Getting your kids to regularly wash their hands can seem like a never-ending chore, but it's something that will benefit the whole family. The basic rules are to wash hands before preparing or eating food, after coughing, sneezing, blowing your nose and after using the bathroom. Here are some tips to help encourage your children to wash their hands!
Step 1: Smart soap
Get them their favorite soap -- many kids like the ease and tactile sensation of liquid and foam soaps, and some also smell great -- to encourage them to wash well.
Step 2: "Happy washday"
Teach them to wash by rubbing with soap under running water for 15-20 seconds. This is about as long as it takes to sing "Happy Birthday" twice.
Step 3: The towel test
Leave out a white hand towel for them to use to dry their hands. If dirt shows up on the towel, they're not washing their hands properly.
Step 4: The inkblot test
Check out a product like SquidSoap, which works by putting an ink stamp on the hand pushing down the pump to dispense the soap. The goal: Wash off the stamp. For a cheap at-home version, use a non-permanent pen to draw some little squggles on their hands, then tell them they need to wash off all of the ink.
Step 5: Timed soap
Try something like Inspector Hector Dirt Detector color-changing soap. The liquid contains beads that burst when the product is used, making the soap suds change color after 15-20 seconds of handwashing. The idea is that when the color appears, hands should be clean and ready to rinse.
Step 6: Doing it right
Washing your hands doesn't just mean rubbing your palms and fingertips: you need to wash between your fingers, around and under any rings, under and around your nails, and even up your wrists.
Step 7: The rubdown
Every week (at least), wash down bathroom surfaces -- such as handles and knobs and the toilet seat -- with an antiseptic wipe.
Step 8: Proof of concept
Maybe your kids need to understand why handwashing is so important, so explain the basics: Germs get on your hands from everything you touch, and everything you touch gets germs from your hands. The simple task of washing hands has saved millions of lives and kept people from getting illnesses and infections.
Step 9: Give 'em a wipe

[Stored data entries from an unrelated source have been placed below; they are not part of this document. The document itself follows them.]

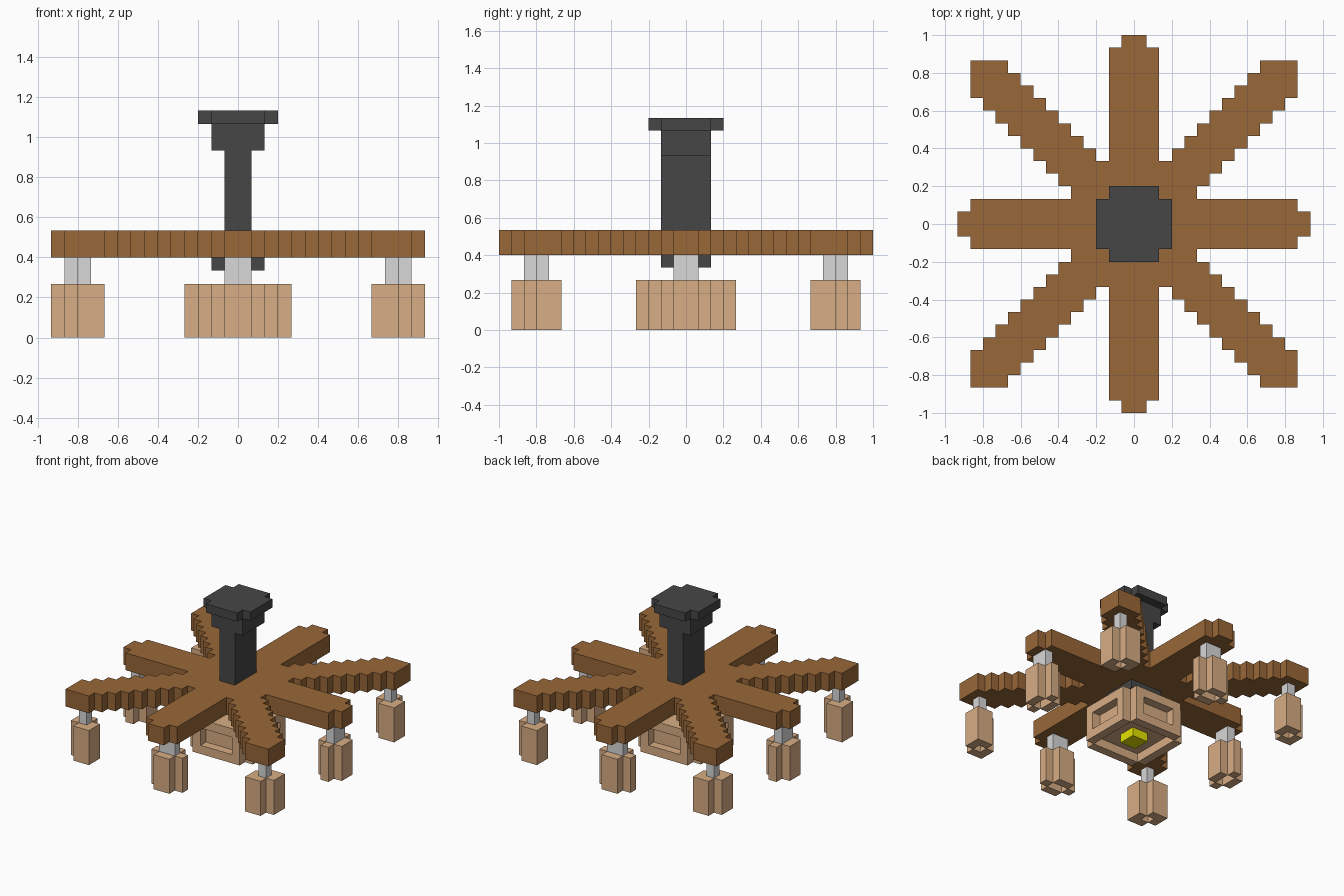
import bpy, bmesh

cube = bpy.data.objects.get("Cube")
if cube:
    bpy.data.objects.remove(cube, do_unlink=True)

U = 1 / 15  # size of one block


def material(name, rgb):
    lin = [(c / 255 / 12.92) if c < 11 else ((c / 255 + 0.055) / 1.055) ** 2.4 for c in rgb]
    m = bpy.data.materials.new(name)
    m.use_nodes = True
    m.diffuse_color = (*lin, 1)
    m.node_tree.nodes["Principled BSDF"].inputs["Base Color"].default_value = (*lin, 1)
    return m


WOOD = material("brown wood", (153, 103, 56))
DARK = material("dark metal", (70, 70, 70))
GREY = material("light grey metal", (216, 216, 216))
TAN = material("tan shade", (216, 174, 133))
YELLOW = material("yellow bulb", (228, 226, 0))


def rect(x0, x1, y0, y1):
    return {(i, j) for i in range(x0, x1) for j in range(y0, y1)}


def square(r):
    """Cells of a centred square reaching r blocks each way."""
    return rect(-r, r, -r, r)


def notched(r):
    """Centred square without its four corner cells."""
    return square(r) - {(i, j) for i in (-r, r - 1) for j in (-r, r - 1)}


def turn(cells, quarter):
    """Rotate cells about the middle by quarter turns."""
    for _ in range(quarter):
        cells = {(-1 - j, i) for i, j in cells}
    return cells


def build(name, mat, layers):
    """Stack layers of (cells, bottom, top), drawing only the outer faces."""
    bm = bmesh.new()
    for cells, z0, z1 in layers:
        def face(pts):
            bm.faces.new([bm.verts.new((x * U, y * U, z * U)) for x, y, z in pts])
        for i, j in cells:
            ring = [(i, j), (i + 1, j), (i + 1, j + 1), (i, j + 1)]
            face([(x, y, z1) for x, y in ring])
            face([(x, y, z0) for x, y in reversed(ring)])
            for k, (di, dj) in enumerate([(0, -1), (1, 0), (0, 1), (-1, 0)]):
                if (i + di, j + dj) not in cells:
                    a, b = ring[k], ring[(k + 1) % 4]
                    face([(*a, z0), (*b, z0), (*b, z1), (*a, z1)])
    bmesh.ops.remove_doubles(bm, verts=bm.verts, dist=1e-5)
    bmesh.ops.dissolve_limit(bm, angle_limit=0.01, verts=bm.verts, edges=bm.edges)
    me = bpy.data.meshes.new(name)
    bm.to_mesh(me)
    bm.free()
    me.materials.append(mat)
    bpy.context.collection.objects.link(bpy.data.objects.new(name, me))


# Eight wooden arms: four straight with stepped tips, four diagonal staircases
arms = rect(-13, 13, -2, 2) | rect(-14, 14, -1, 1) | rect(-2, 2, -14, 14) | rect(-1, 1, -15, 15)
for i in range(13):
    for j in range(13):
        if abs(i - j) <= 2:
            arms |= {(a, b) for a in (i, -1 - i) for b in (j, -1 - j)}
build("arms", WOOD, [(arms, 6, 8)])

# Central column with ceiling cap, and the mount under the arms
build("column", DARK, [(rect(-1, 1, -2, 2), 8, 14), (square(2), 14, 16)])
build("ceiling_cap", DARK, [(notched(3), 16, 17)])
build("lower_mount", DARK, [(square(2), 5, 6), (square(1), 4, 5)])

# Large central shade: open bottom, recessed side panels, full top
outer = notched(4)
panels = (rect(-2, 2, -4, 4) | rect(-4, 4, -2, 2)) - square(3)
build("center_shade", TAN, [(outer - square(3), 0, 1), (outer - panels, 1, 3), (outer, 3, 4)])
build("center_bulb", YELLOW, [(square(1), 0, 1)])

# Small hanging shades with hollow bottoms, under the straight and diagonal arms
straight_hole = rect(-1, 1, -13, -12)
straight = rect(-1, 1, -14, -11) | rect(-2, 2, -13, -12)
corner_hole = {(11, -12)}
corner = rect(10, 13, -13, -10) - {(12, -13), (10, -11)}
for q, (side, diagonal) in enumerate([("front", "front_left"), ("left", "back_left"),
                                      ("back", "back_right"), ("right", "front_right")]):
    for place, shape, hole in ((side, straight, straight_hole), (diagonal, corner, corner_hole)):
        shape, hole = turn(shape, q), turn(hole, q)
        build(place + "_shade", TAN, [(shape - hole, 0, 1), (shape, 1, 4)])
        build(place + "_hanger", GREY, [(hole, 4, 6)])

For times when soap and water aren't available, give your kids individually-wrapped disinfectant hand wipes or a small bottle of hand sanitizer to use.
For more tips on getting kids do their daily clean-up, see: